What kind of health issues does animal-based help with?
An animal-based diet can help with a wide array of health issues, including, but not limited to, the following:
- Autoimmune issues
- Weight loss
- Gut issues
- Mood disorders
Animal-based diets are high in many micronutrients that a lot of other diets are lacking such as B vitamins (especially B12), calcium, iron and zinc. Boosting nutrient uptake provides our bodies with the fuel they need to function properly.
Additionally, it removes a lot of the foods that cause issues such as swelling and inflammation, which over time cause more significant health issues to arise.
Can I lose weight on an animal-based diet?
Yes, lots of people have had good experiences losing weight on an animal-based diet. With that being said, there are a lot of factors that go into losing weight, including proper thyroid function. Low thyroid function can impede weight loss, so for some it is also important to address the thyroid, or other health issues simultaneously.
Where can I find delicious, easy animal-based recipes?
This is something I have recently started creating more and more recipes for, so my list is limited, but I do have some really delicious animal-based recipes here.
I also recommend checking out Dr. Saladino’s Carnivore Code Cookbook.
Ash Eats is also a great site for some very creative animal-based recipes.
What health benefits have I personally experienced with an animal-based diet?
I started eating animal-based in August of this year. I mainly did it as an elimination diet because I was having gut inflammation and bloating issues, and wanted to figure out what was causing it.
I found that it helped tremendously with my gut issues, and that the issue for me was too much starch.
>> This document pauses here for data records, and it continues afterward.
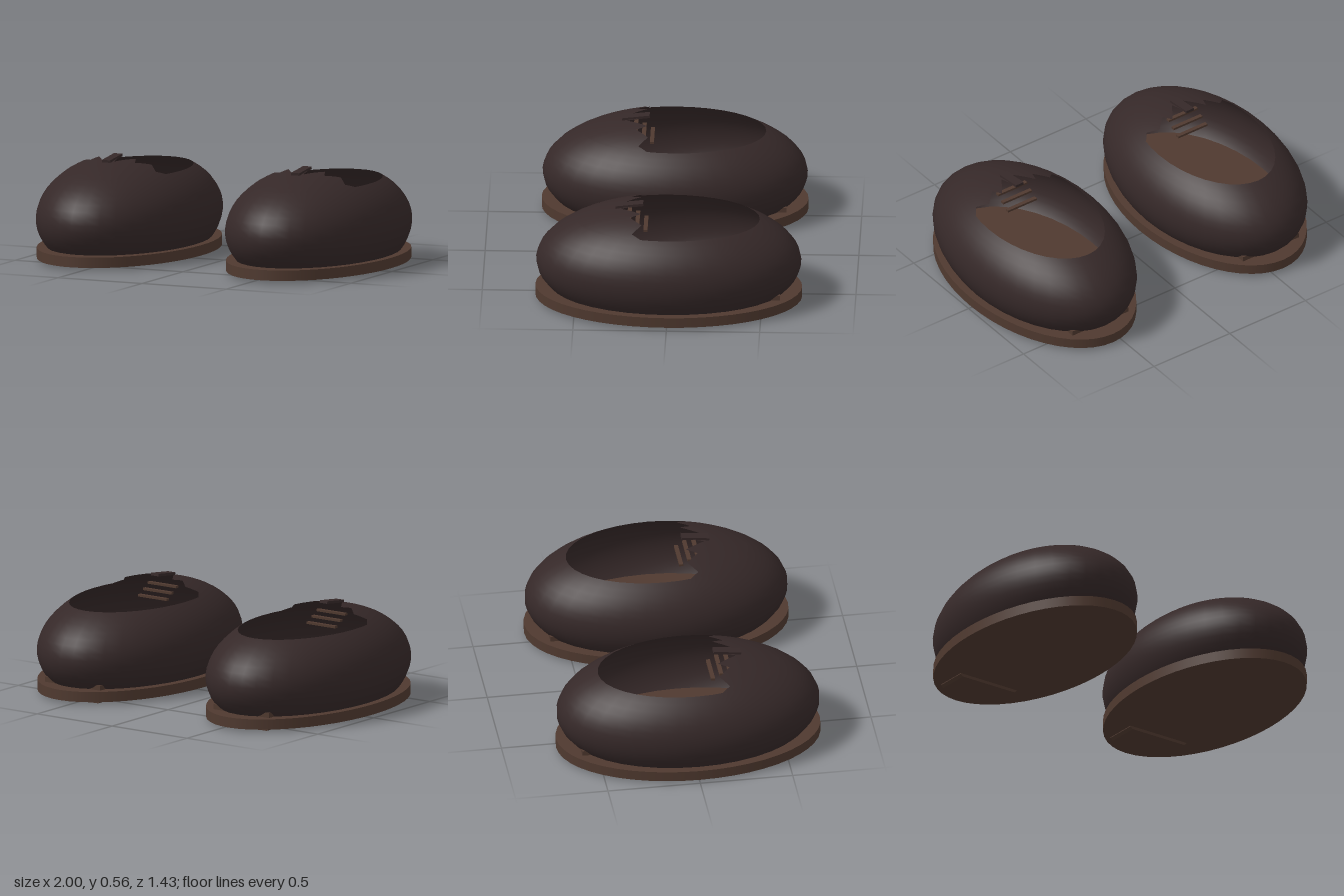
import * as THREE from 'three';

const RX = 0.437, RY = 0.33, RZ = 0.71, MID = 0.225; // ellipsoid of the upper
const RIM = 0.465, FLOOR = 0.065;                   // collar height, bottom cut

// Torn edge of the toe cap, right half: [x, z]
const HALF_TEAR = [[0, 0.137], [0.018, 0.14], [0.035, 0.255], [0.11, 0.145],
  [0.133, 0.205], [0.2, 0.14], [0.25, 0.19], [0.285, 0.145]];

const surfaceY = (x, z) => MID + RY * Math.sqrt(Math.max(0, 1 - (x / RX) ** 2 - (z / RZ) ** 2));

// Top patch of the ellipsoid between the torn edge and the collar line
function toeCapGeometry() {
  const tear = [...HALF_TEAR.slice(1).map(([x, z]) => [-x, z]).reverse(), ...HALF_TEAR];
  const columns = [];
  for (let i = 0; i < tear.length - 1; i++) {
    for (let k = 0; k < 4; k++) {
      const t = k / 4;
      columns.push([
        THREE.MathUtils.lerp(tear[i][0], tear[i + 1][0], t),
        THREE.MathUtils.lerp(tear[i][1], tear[i + 1][1], t)]);
    }
  }
  columns.push(tear[tear.length - 1]);

  const rimScale = Math.sqrt(1 - ((RIM - MID) / RY) ** 2);
  const rows = 8, pos = [], index = [];
  columns.forEach(([x, edge], c) => {
    const rim = RZ * rimScale * Math.sqrt(Math.max(0, 1 - (x / (RX * rimScale)) ** 2)) + 0.008;
    const start = Math.min(edge, rim);
    for (let r = 0; r <= rows; r++) {
      const z = THREE.MathUtils.lerp(start, rim, r / rows);
      pos.push(x, surfaceY(x, z), z);
      if (c < columns.length - 1 && r < rows) {
        const a = c * (rows + 1) + r, b = a + rows + 1;
        index.push(a, a + 1, b, a + 1, b + 1, b);
      }
    }
  });
  const g = new THREE.BufferGeometry();
  g.setAttribute('position', new THREE.Float32BufferAttribute(pos, 3));
  g.setIndex(index);
  g.computeVertexNormals();
  return g;
}

// Heel block with chamfered lower edges
function heelGeometry() {
  const s = new THREE.Shape();
  s.moveTo(-0.185, 0.1);
  s.lineTo(-0.185, 0.012);
  s.lineTo(-0.17, 0);
  s.lineTo(0.17, 0);
  s.lineTo(0.185, 0.012);
  s.lineTo(0.185, 0.1);
  return new THREE.ExtrudeGeometry(s, { depth: 0.18, bevelEnabled: false });
}

export function createModel() {
  const upperMat = new THREE.MeshStandardMaterial({ color: 0x352828, side: THREE.DoubleSide });
  upperMat.name = 'dark leather';
  const soleMat = new THREE.MeshStandardMaterial({ color: 0x4f392f });
  soleMat.name = 'brown sole';

  function add(parent, name, geometry, material, x = 0, y = 0, z = 0) {
    const m = new THREE.Mesh(geometry, material);
    m.name = name;
    m.position.set(x, y, z);
    parent.add(m);
    return m;
  }

  function makeShoe(name) {
    const shoe = new THREE.Group();
    shoe.name = name;

    // Open shell: sphere band from collar to sole
    const top = Math.acos((RIM - MID) / RY), bottom = Math.acos((FLOOR - MID) / RY);
    const shell = new THREE.SphereGeometry(1, 36, 12, 0, Math.PI * 2, top, bottom - top);
    shell.scale(RX, RY, RZ);
    add(shoe, 'upper', shell, upperMat, 0, MID, 0);
    add(shoe, 'toeCap', toeCapGeometry(), upperMat);

    // Raised tongue strip over the instep
    const tongue = add(shoe, 'tongue', new THREE.BoxGeometry(0.05, 0.014, 0.15), upperMat, 0, 0.543, 0.21);
    tongue.rotation.x = 0.12;

    // Laces stepping down into the opening
    for (let i = 0; i < 3; i++) {
      add(shoe, 'lace', new THREE.BoxGeometry(0.19, 0.012, 0.022), soleMat,
        0, 0.43 + i * 0.027, 0.122 + i * 0.044);
    }

    // Oval sole and heel block
    const sole = new THREE.CylinderGeometry(1, 1, 0.056, 48);
    sole.scale(0.428, 1, 0.714);
    add(shoe, 'sole', sole, soleMat, 0, 0.044, 0);
    add(shoe, 'heel', heelGeometry(), soleMat, 0, 0, -0.6);
    return shoe;
  }

  const model = new THREE.Group();
  model.name = 'pairOfShoes';
  for (const side of [1, -1]) {
    const shoe = makeShoe(side > 0 ? 'leftShoe' : 'rightShoe');
    shoe.position.x = side * 0.563;
    model.add(shoe);
  }
  return model;
}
I also eliminated processed sugars and only consumed honey and maple syrup. This helped me to learn that my mood takes a turn for the worse when I eat processed sugar, but I don’t experience the same when I consume honey or maple syrup.
Lastly, it taught me that I was undereating and undernourished previously, even following a paleo and keto diet. I feel better and more energetic now, following animal-based than I have before, and have noticed a decrease in my headaches and muscle cramping from consuming the most nutrient-dense foods. There is no room in my diet for processed empty carbs now, especially since they all make me feel crappy and low energy.
Is animal-based the same as carnivore?
No, it is not. However, all carnivore foods are part of the animal-based diet. You could be mainly carnivore, and occasionally incorporate some other animal-based foods as you see fit. There is quite the spectrum, as far as animal-based goes. Some consume a lot of meat, whereas others may consume a lot of fruit and honey.
Do I need to track my macros?
No, you do not! That is one of the things I really love about the animal-based diet. There are no carb thresholds you need to abide by, or ketones to track. However, if you are curious, there are some general guidelines based on your weight, if you are looking for a nice balanced animal-based diet. I recommend tracking your macros for just a couple of days until you feel like you have a good handle on it:
- Carbs: 0.6 – 0.8 g/lb of body weight (or desired body weight if very different from current weight)
- Fats: 0.8 – 1 g/lb of weight
- Proteins: 1 – 1.2 g/lb of weight
The animal-based way of eating is still relatively small, so there are not a lot of resources out there at this time. For those interested in learning more about the animal-based diet, Dr. Paul Saladino’s book The Carnivore Code is a good place to dive deep into the nutrition and benefits.